- Type of Publication: Ruling
- Category: Business and Powers
- No: 2003-04
A foreign insurance company (FIC) proposed to underwrite property valuation indemnity insurance (PVII) in Canada. The issue was the class of insurance under which this type of insurance product could be underwritten.
The FIC proposed to offer PVII, an insurance product designed to protect lenders against losses on mortgage loans where the value of the underlying real property disclosed to the lender when the mortgage was granted was higher than the market value of the property at that time.
The FIC submitted that its PVII product would have the following differentiating characteristics from conventional mortgage insurance:
- the policy would only be issued in respect of a residential property where the amount of the mortgage loan to be granted, together with the amount then outstanding of any mortgage having an equal or prior claim against the property, would not exceed 75% of the value of the property at the time of the loan;
- the policy would be issued for a fixed term that would be shorter than the period required to pay the loan in full; and
- the insurance coverage would be limited to an amount not greater than the difference between the value of the property disclosed to the lender and the market value of the property at the time of the loan.
The class of “mortgage insurance” is defined in the Schedule to the Insurance Companies Act (ICA) as “insurance against loss caused by default on the part of the borrower under a loan secured by a mortgage on real property, a hypothec on immovable property or an interest in real or immovable property.”
Based on the information provided by the FIC, it appears that PVII would be a type of insurance that would fall within the class of “mortgage insurance.” The policyholder (lender) may only make a claim if a default has occurred on the part of the borrower under the terms of a mortgage loan and the loss to the lender would be greater than the amount specified in the PVII policy.
Given that this was the first application by a FIC to underwrite mortgage insurance in Canada, OSFI considered the criteria for federally incorporated insurance companies underwriting mortgage insurance in Canada.

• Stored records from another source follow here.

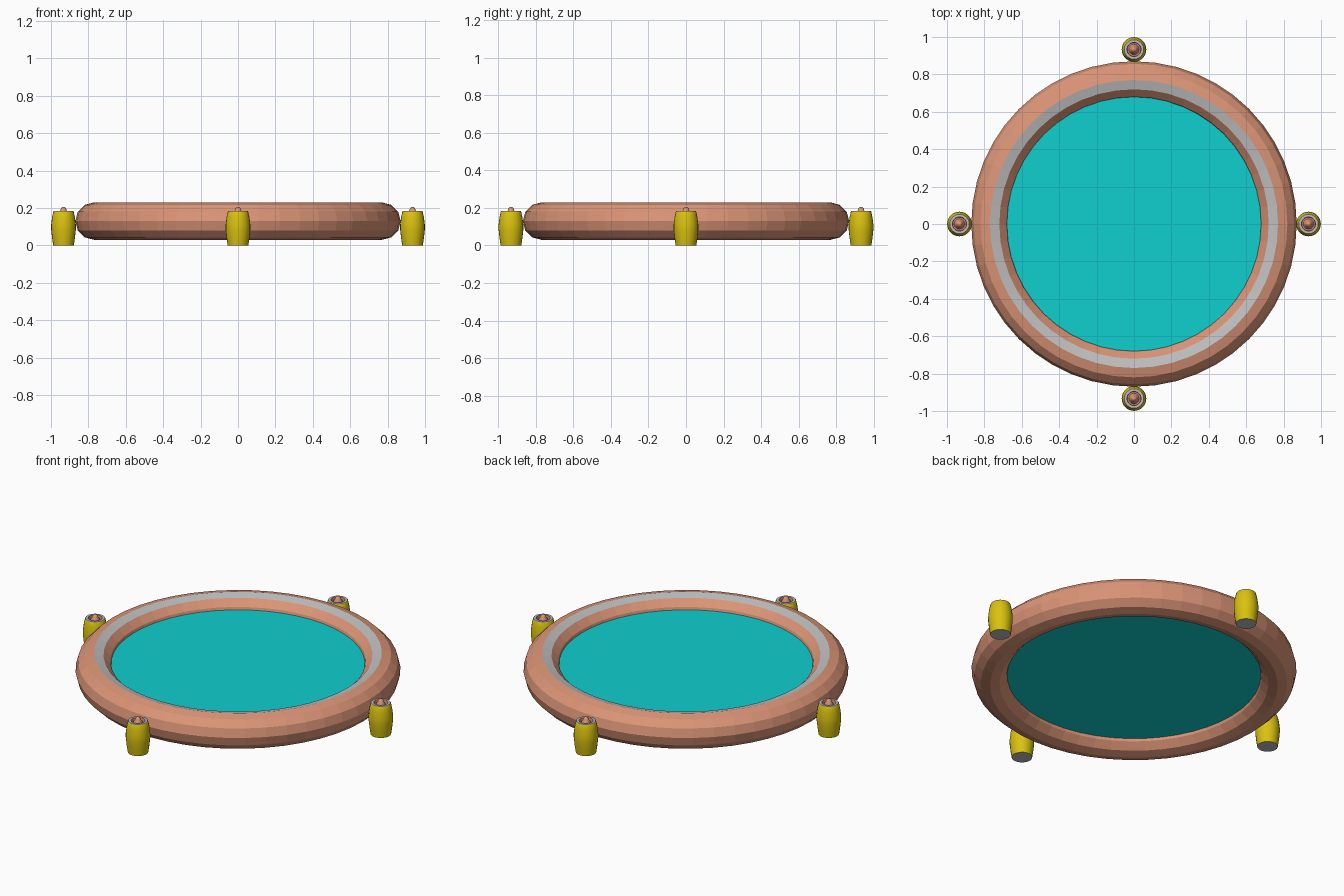
import bpy, math

if "Cube" in bpy.data.objects:
    bpy.data.objects.remove(bpy.data.objects["Cube"])


def material(name, rgb):
    m = bpy.data.materials.new(name)
    m.diffuse_color = (*rgb, 1)
    m.use_nodes = True
    m.node_tree.nodes["Principled BSDF"].inputs["Base Color"].default_value = m.diffuse_color
    return m


COPPER = material("copper", (0.71, 0.30, 0.185))
GREY = material("grey", (0.52, 0.52, 0.52))
YELLOW = material("yellow", (0.70, 0.54, 0.005))
CYAN = material("cyan", (0.005, 0.62, 0.62))


def lathe(name, profile, seg, mats, pick, loc=(0, 0, 0), closed=False):
    """Spin (radius, z) points about z; pick(i) gives the material of band i."""
    verts, rings = [], []
    for r, z in profile:
        n = 1 if r == 0 else seg
        rings.append(range(len(verts), len(verts) + n))
        verts += [(r * math.cos(math.tau * k / seg), r * math.sin(math.tau * k / seg), z)
                  for k in range(n)]
    faces, idx = [], []
    count = len(rings) if closed else len(rings) - 1
    for i in range(count):
        a, b = rings[i], rings[(i + 1) % len(rings)]
        for k in range(seg):
            j = (k + 1) % seg
            if len(a) == 1:
                f = (a[0], b[j], b[k])
            elif len(b) == 1:
                f = (a[k], a[j], b[0])
            else:
                f = (a[k], a[j], b[j], b[k])
            faces.append(f)
            idx.append(pick(i))
    me = bpy.data.meshes.new(name)
    me.from_pydata(verts, [], faces)
    for m in mats:
        me.materials.append(m)
    for p, i in zip(me.polygons, idx):
        p.material_index = i
    ob = bpy.data.objects.new(name, me)
    ob.location = loc
    bpy.context.collection.objects.link(ob)
    return ob


def smooth(ob):
    bpy.ops.object.select_all(action='DESELECT')
    ob.select_set(True)
    bpy.context.view_layer.objects.active = ob
    bpy.ops.object.shade_smooth_by_angle(angle=math.radians(35))


# Ring with a grey band on the inner side of its crest
ring = [(0.77 + 0.1 * math.cos(math.tau * i / 12), 0.13 + 0.1 * math.sin(math.tau * i / 12))
        for i in range(12)]
lathe("ring", ring, 48, [COPPER, GREY], lambda i: 1 if i == 3 else 0, closed=True)

# Thick central panel, its wall sunk in the ring
lathe("center_panel", [(0, 0.095), (0.68, 0.095), (0.68, 0.165), (0, 0.165)], 48,
      [CYAN], lambda i: 0)

# Four barrel-shaped thrusters: grey base, yellow shell, grey rim, copper core
barrel = [(0, 0), (0.055, 0), (0.061, 0.04), (0.066, 0.085), (0.066, 0.11), (0.061, 0.15),
          (0.054, 0.182), (0.052, 0.185), (0.038, 0.185), (0.036, 0.165), (0, 0.165)]
knob = [(0, 0.155), (0.03, 0.16), (0.024, 0.178), (0.017, 0.188), (0.014, 0.198),
        (0.008, 0.204), (0, 0.206)]
for k, side in enumerate(("right", "back", "left", "front")):
    a = k * math.pi / 2
    loc = (0.933 * math.cos(a), 0.933 * math.sin(a), 0)
    smooth(lathe(side + "_barrel", barrel, 24, [YELLOW, GREY, COPPER],
                 lambda i: 1 if i in (0, 6, 7) else (2 if i > 7 else 0), loc))
    smooth(lathe(side + "_knob", knob, 16, [COPPER], lambda i: 0, loc))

Due to the risks inherent to mortgage insurance, OSFI practice has been to impose the following additional standards to federally incorporated insurance companies seeking permission to insure in Canada risks under the class of “mortgage insurance”:
- have a minimum regulatory capital of at least $50 million,
- maintain reserve requirements for unearned premiums that differ from the 8% margin that is generally applied to all other classes of insurance, and
- restrict the insurance business to mortgage insurance.
From a prudential perspective, because of the characteristics inherent to PVII (see “Background” above), a federally incorporated insurance company or a FIC that would limit its mortgage insurance activities to PVII would not be exposed to all of the risks associated with conventional mortgage insurance products.
OSFI concluded that PVII would be a type of insurance that would fall within the class of “mortgage insurance” and that a federally incorporated insurance company or a FIC that limits its mortgage insurance activities to PVII would not be subject to the additional standards referred to in (a) to (c), or as read by screen readers, paragraphs 1 to 3 above.
Subsection 573(2) of the ICA states that a foreign company shall not in Canada insure a risk unless the risk falls within a class of insurance that is specified in the order of the Superintendent approving the insuring in Canada of risks by the foreign company.
Schedule to the ICA:
“mortgage insurance” means insurance against loss caused by default on the part of a borrower under a loan secured by a mortgage on real property, a hypothec on immovable property or an interest in real or immovable property.
Table of Concordance:
|Restriction to specified classes of insurance
The table of concordance makes cross-references to similar provisions of other federal financial institution legislation that may be of relevance to the reader.